The Law Society is bringing in new rules for lawyers in the aftermath of the sexual assault and bullying allegations that have rocked the legal profession.
Earlier this year, the society announced it was setting up an independent working group to look at the processes for reporting and taking action on harassment and inappropriate behaviour.
The group was chaired by Dame Silvia Cartwright and its 130 page report has found a range of problems with the current regime.
The Law Society said it's planning a number of changes following the review. They are:
- New rules for lawyers which specifically require high personal and professional standards with specific reference to sexual harassment, bullying, discrimination and other unacceptable behaviour.
- A specific prohibition on victimisation of people who report unacceptable behaviour in good faith.
- The imposition of minimum obligations on legal workplaces or lawyers who are responsible for workplaces. This will include auditing and monitoring of compliance and a prevention on the use of non-disclosure agreements to contract out or conceal unacceptable behaviour.
- A more flexible two-stage approach to confidentiality for complaints about sexual violence, bullying, sexual harassment, discrimination and related conduct.
- Creation of a specialised process for dealing with complaints of unacceptable behaviour.
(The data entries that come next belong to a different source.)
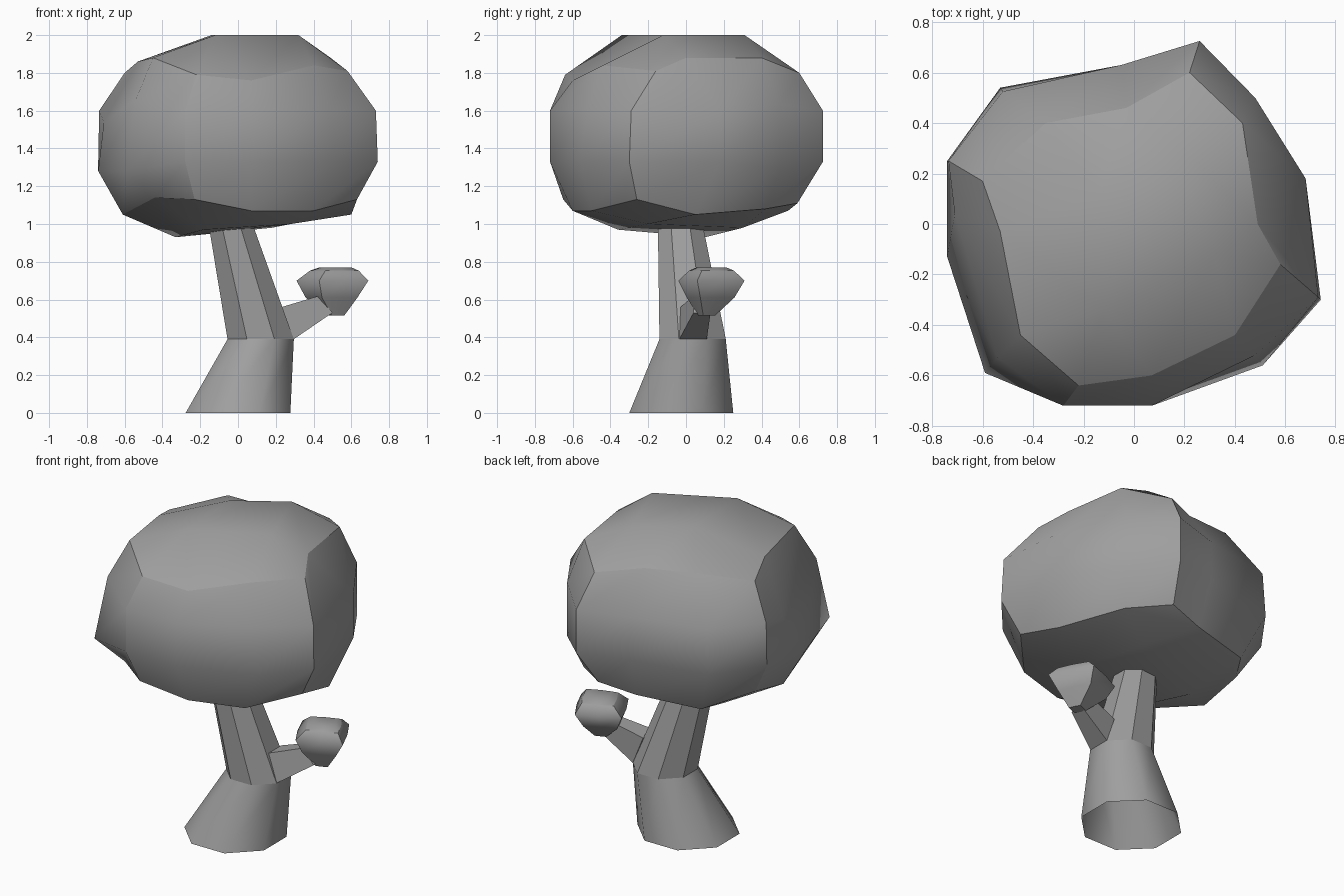
import bpy
from math import cos, sin, pi, radians

if "Cube" in bpy.data.objects:
    bpy.data.objects.remove(bpy.data.objects["Cube"])

grey = bpy.data.materials.new("mid_grey")
grey.diffuse_color = (.345, .345, .345, 1)
grey.use_nodes = True
grey.node_tree.nodes["Principled BSDF"].inputs["Base Color"].default_value = grey.diffuse_color


def make(name, verts, faces, angle=None):
    mesh = bpy.data.meshes.new(name)
    mesh.from_pydata(verts, [], faces)
    mesh.update()
    mesh.materials.append(grey)
    ob = bpy.data.objects.new(name, mesh)
    bpy.context.collection.objects.link(ob)
    bpy.ops.object.select_all(action='DESELECT')
    ob.select_set(True)
    bpy.context.view_layer.objects.active = ob
    if angle:
        bpy.ops.object.shade_smooth_by_angle(angle=radians(angle))
    return ob


def bridge(rings):
    """Quads between stacked rings, lowest ring first, counterclockwise."""
    n = len(rings[0])
    return [(r * n + i, r * n + (i + 1) % n, (r + 1) * n + (i + 1) % n, (r + 1) * n + i)
            for r in range(len(rings) - 1) for i in range(n)]


def ring(x, y, z, rx, ry, n=8):
    return [(x + rx * cos(2 * pi * (i + .5) / n), y + ry * sin(2 * pi * (i + .5) / n), z)
            for i in range(n)]


def loft(name, rings, angle=None, capped=True):
    n = len(rings[0])
    verts = [v for r in rings for v in r]
    caps = [tuple(reversed(range(n))), tuple(range(len(verts) - n, len(verts)))]
    return make(name, verts, bridge(rings) + (caps if capped else []), angle)


def block_edges_sharp(ob, n, rims):
    """Sharp edges along the rim rings and the four corner columns only."""
    last = n * (max(rims) + 1)
    for e in ob.data.edges:
        a, b = sorted(e.vertices)
        rim = a // n == b // n and a // n in rims and b < last
        column = b < last and b - a == n and (a % n) % (n // 4) == 0
        e.use_edge_sharp = rim or column


# Trunk: flared smooth foot (open underneath), faceted leaning stem
joint = ring(.12, .035, .39, .19, .19)
loft("trunk_base", [ring(0, -.025, 0, .30, .298), joint], 50, capped=False)
loft("trunk_upper", [joint, ring(-.055, -.037, 1.06, .12, .122)], capped=False)

# Side branch
loft("branch", [[(.295, -.035, .39), (.295, .11, .39), (.23, .10, .56), (.23, -.03, .56)],
                [(.50, .04, .53), (.50, .13, .53), (.43, .13, .62), (.43, .04, .62)]])


# Small leaf clump: slightly bulged square block, turned on the branch
def clump(x, y, z, s):
    corners = [(-.07, -.175), (.19, -.075), (.06, .175), (-.19, .065)]
    pts = []
    for k in range(4):
        (ax, ay), (bx, by) = corners[k], corners[(k + 1) % 4]
        pts += [(x + s * ax, y + s * ay, z),
                (x + s * .53 * (ax + bx), y + s * .53 * (ay + by), z)]
    return pts


small = loft("small_foliage", [clump(.515, .11, .515, .25), clump(.495, .13, .61, .72),
                               clump(.50, .135, .70, 1), clump(.51, .135, .753, .68),
                               clump(.515, .135, .77, .45)], 180)
block_edges_sharp(small, 8, (0, 3))

# Crown: lumpy rounded block, three segments per side
low = [(-.23, -.65, 1.13), (.07, -.60, 1.07), (.40, -.50, 1.07), (.63, -.26, 1.13),
       (.60, .05, 1.05), (.42, .42, 1.08), (.20, .59, 1.11), (-.03, .54, 1.07),
       (-.42, .45, 1.05), (-.61, .18, 1.11), (-.61, -.10, 1.05), (-.44, -.50, 1.14)]
girth = [(-.28, -.72), (.07, -.72), (.51, -.56), (.74, -.30), (.68, .18), (.48, .50),
         (.26, .725), (-.05, .63), (-.53, .54), (-.74, .25), (-.74, -.13), (-.59, -.59)]
high = [(-.22, -.64, 1.79), (.07, -.60, 1.76), (.40, -.44, 1.84), (.58, -.16, 1.81),
        (.49, 0, 1.88), (.43, .40, 1.88), (.22, .60, 1.80), (-.03, .46, 1.84),
        (-.35, .40, 1.87), (-.60, .17, 1.80), (-.53, -.03, 1.86), (-.45, -.44, 1.88)]
under = [(-.18, -.36, .97), (.28, -.20, 1.0), (.18, .30, .98), (-.33, .10, .93)]
top = [(-.12, -.34, 2.0), (.32, -.12, 2.0), (.16, .31, 2.0), (-.14, .12, 2.0)]
lower_girth = [(x, y, 1.33) for x, y in girth]
upper_girth = [(x, y, 1.60) for x, y in girth]
lower_girth[5] = (.48, .50, 1.29)
lower_girth[10:] = [(-.74, -.13, 1.28), (-.59, -.59, 1.28)]
upper_girth[2:4] = [(.48, -.52, 1.61), (.73, -.29, 1.60)]
upper_girth[5] = (.48, .50, 1.63)
upper_girth[8:] = [(-.52, .525, 1.61), (-.735, .25, 1.60), (-.71, .04, 1.54), (-.54, -.53, 1.66)]
rings = [low, lower_girth, upper_girth, high]


def cap(outer, inner):
    """Three by three grid of quads joining 12 rim points to 4 inner points."""
    faces = [tuple(inner + i for i in range(4))]
    for k in range(4):
        c, q, nxt = 3 * k, inner + k, inner + (k + 1) % 4
        faces.append((outer + c, outer + c + 1, q, outer + (c - 1) % 12))
        faces.append((outer + c + 1, outer + c + 2, nxt, q))
    return faces


verts = [v for r in rings for v in r] + under + top
faces = bridge(rings) + [f[::-1] for f in cap(0, 48)] + cap(36, 52)
crown = make("crown", verts, faces, 180)
block_edges_sharp(crown, 12, (0, 3))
- Changes to the procedures of the New Zealand Lawyers and Conveyancers Disciplinary Tribunal.
- Investigation of mandatory training and education of lawyers to address culture problems in the legal profession.
New Zealand Law Society President Kathryn Beck said the working group prepared a comprehensive report.
"Dame Silvia and the other four members have provided valuable information and insights into the issues involved.
"We wanted to know what was wrong with the current system and have received compelling independent answers including that conduct and reporting standards are unclear and must be addressed so to remove any confusion over what is expected of all lawyers," she said.
Ms Beck said some of the recommendations are complex and far-reaching, but they will assist in making the legal community a safe place for all.
"The Law Society will now develop a programme to determine how they can be put into effect. Some of the recommendations are currently outside the mandate of the Law Society and require legislative change. The Law Society will work in consultation with the government, the profession and other organisations to achieve the appropriate outcome.
"We have already advised the Minister, Andrew Little, of the report's recommendations and will seek a meeting in the New Year to hear his views and to discuss how we can implement the required rules changes," Ms Beck said.
"As indicated in the working group's report, and as with all legislative change, it will be important to take care to ensure there are no unintended consequences. A consultative and collaborative approach is needed, and this is essential to ensure we achieve our objective of healthy, safe, respectful and inclusive legal workplaces."
Dame Silvia said the current process was not adequate for sexual assault and bullying issues.
"While entirely appropriate for consumer-based concerns such as 'My laywer charged me too much or didn't do a very good job' or matters of that nature [the processes] are quite inappropriate for more sensitive issues such as sexual harassment, violence, bullying and discrimination."